The truth is that most systems value “smart” as defined as a student who gets good grades, participates in school activities of many different kinds and complies with the rules. These children are not always the most inspired, but they seem to be the most successful in the way of what we value.
Fortunately, the world has changed a lot since I was a high school student. Unfortunately, however, schools haven’t changed that much. So many students get lost in the shuffle because we have such a narrow scope of how we see them. It’s time for us to shed light on all students, so they can each see what truly unique gifts they have.
As we push into this generation of learning, it is imperative for schools to start adjusting pedagogy, assessment, and structure to work with more students and provide optimal opportunities for student success.

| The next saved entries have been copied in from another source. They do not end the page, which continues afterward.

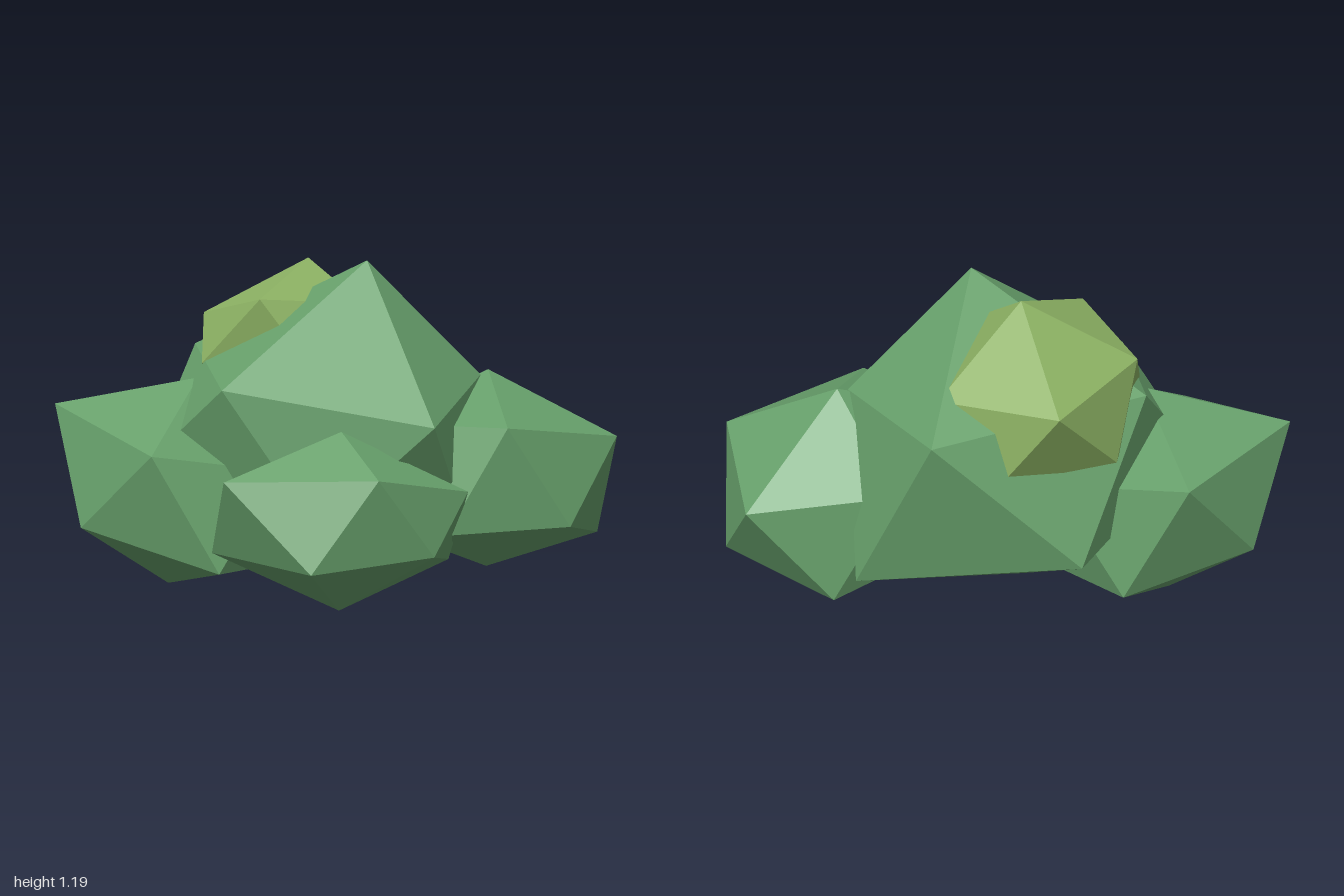
import * as THREE from 'three';
import { ConvexGeometry } from 'three/addons/geometries/ConvexGeometry.js';

const leaf = new THREE.MeshStandardMaterial({ color: 0x67a06b });
leaf.name = 'leaf green';
const sprout = new THREE.MeshStandardMaterial({ color: 0x8bb062 });
sprout.name = 'sprout green';

// An irregular twelve-cornered clump. Missing corners are given by mirroring
// the listed outer corners through the clump's centre.
function clump(name, material, corners, centre, mirrored = []) {
  const points = corners.map((c) => new THREE.Vector3(...c));
  const middle = new THREE.Vector3(...centre);
  for (const i of mirrored) points.push(middle.clone().multiplyScalar(2).sub(points[i]));
  const mesh = new THREE.Mesh(new ConvexGeometry(points), material);
  mesh.name = name;
  return mesh;
}

export function createModel() {
  const bush = new THREE.Group();
  bush.name = 'bush';

  // Large central clump: tip, upper ring, lower ring, underside
  bush.add(clump('mainClump', leaf, [
    [0.105, 1.19, -0.06],
    [0, 0.806, -0.73], [0.497, 0.76, -0.265], [0.408, 0.66, 0.36], [-0.31, 0.78, 0.437], [-0.57, 0.86, -0.2],
    [0.315, 0.23, -0.66], [0.48, 0.3, 0.1], [0.02, 0.3, 0.42], [-0.64, 0.48, 0.25], [-0.46, 0.36, -0.55],
    [-0.09, 0.04, -0.1],
  ], [0, 0.6, -0.1]));

  // Side clump on -x
  bush.add(clump('rightSideClump', leaf, [
    [-1, 0.675, 0.16], [-0.84, 0.27, 0.38], [-0.95, 0.3, -0.12],
    [-0.537, 0.56, 0.52], [-0.615, 0, 0.06], [-0.49, 0.77, 0.07],
    [-0.31, 0.155, 0.5], [-0.78, 0.63, -0.41], [-0.57, 0.2, -0.42],
  ], [-0.55, 0.385, 0.06], [0, 1, 2]));

  // Side clump on +x
  bush.add(clump('leftSideClump', leaf, [
    [1, 0.55, -0.24], [0.93, 0.145, -0.44], [0.855, 0.275, 0.075],
    [0.64, 0.64, 0.2], [0.52, 0.775, -0.305], [0.7, 0.44, -0.7],
    [0.54, 0.07, -0.13], [0.43, 0.1, -0.6], [0.44, 0.27, 0.27],
  ], [0.54, 0.38, -0.21], [0, 1, 2]));

  // Small clump at the front
  bush.add(clump('frontClump', leaf, [
    [-0.25, 0.51, 0.665], [0.055, 0.225, 0.73], [0.26, 0.525, 0.625],
    [0.425, 0.24, 0.47], [-0.335, 0.23, 0.5], [0.08, 0.01, 0.36], [0.1, 0.65, 0.425],
  ], [0.09, 0.33, 0.39], [0, 1, 2, 3, 4]));

  // Pale new growth on the upper back
  bush.add(clump('newGrowth', sprout, [
    [-0.155, 1.18, -0.29], [-0.53, 0.98, -0.18], [-0.39, 0.91, -0.6],
    [-0.52, 0.68, -0.37], [-0.19, 0.65, -0.6], [0.05, 0.89, -0.54], [-0.48, 0.82, 0.05],
  ], [-0.22, 0.855, -0.245], [0, 1, 2, 3, 4]));

  return bush;
}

First, we must look at our pedagogical practices and how different teaching methods impact different kinds of learners. What are we doing to ensure that all students are truly internalizing and synthesizing the new skills and content we are teaching them? How are we planning learning experiences that engage them in a way that works for each of them on a personal level? Where are we presenting them with opportunities to collaborate to expand their perspectives by working with their peers? How are we incorporating student voice and choice into how and what students learn?
Then we must look at the way we are assessing their learning. Are our expectations and objectives clear before we start? How do we communicate these expectations and goals? What role do students play in setting them and then later assessing them and resetting new ones? Are we including student voice in our understanding of what students know and can do? Is there flexibility built in for pacing and different learning speeds? How often do we revisit and assess student learning? Who do we share that information with?
Lastly, we need to evaluate whether the structure of our day is working for the students and the teachers. Do we have the ability to adjust how many classes in one day, one month, one semester and/or one year that a student has to take? How long are those periods? What kinds of choices do students have in which classes they elect to take? Do they have a say in terms of the difficulty? Are we fostering a love of learning by giving students enough freedom in what their days look like? As a school district and systems are we updating policies regularly that suit the students we are working with in terms of homework, grading, amounts of play etc?
As we continue to keep ALL of our kids in mind, it is essential for us to provide continuous opportunities for students to see themselves as smart by their own definitions, not just in the traditional sense. No child should leave a day of school feeling stupid.
In what ways can we make sure all students feel “smart” in our schools? Please share.
The opinions expressed in Work in Progress are strictly those of the author(s) and do not reflect the opinions or endorsement of Editorial Projects in Education, or any of its publications.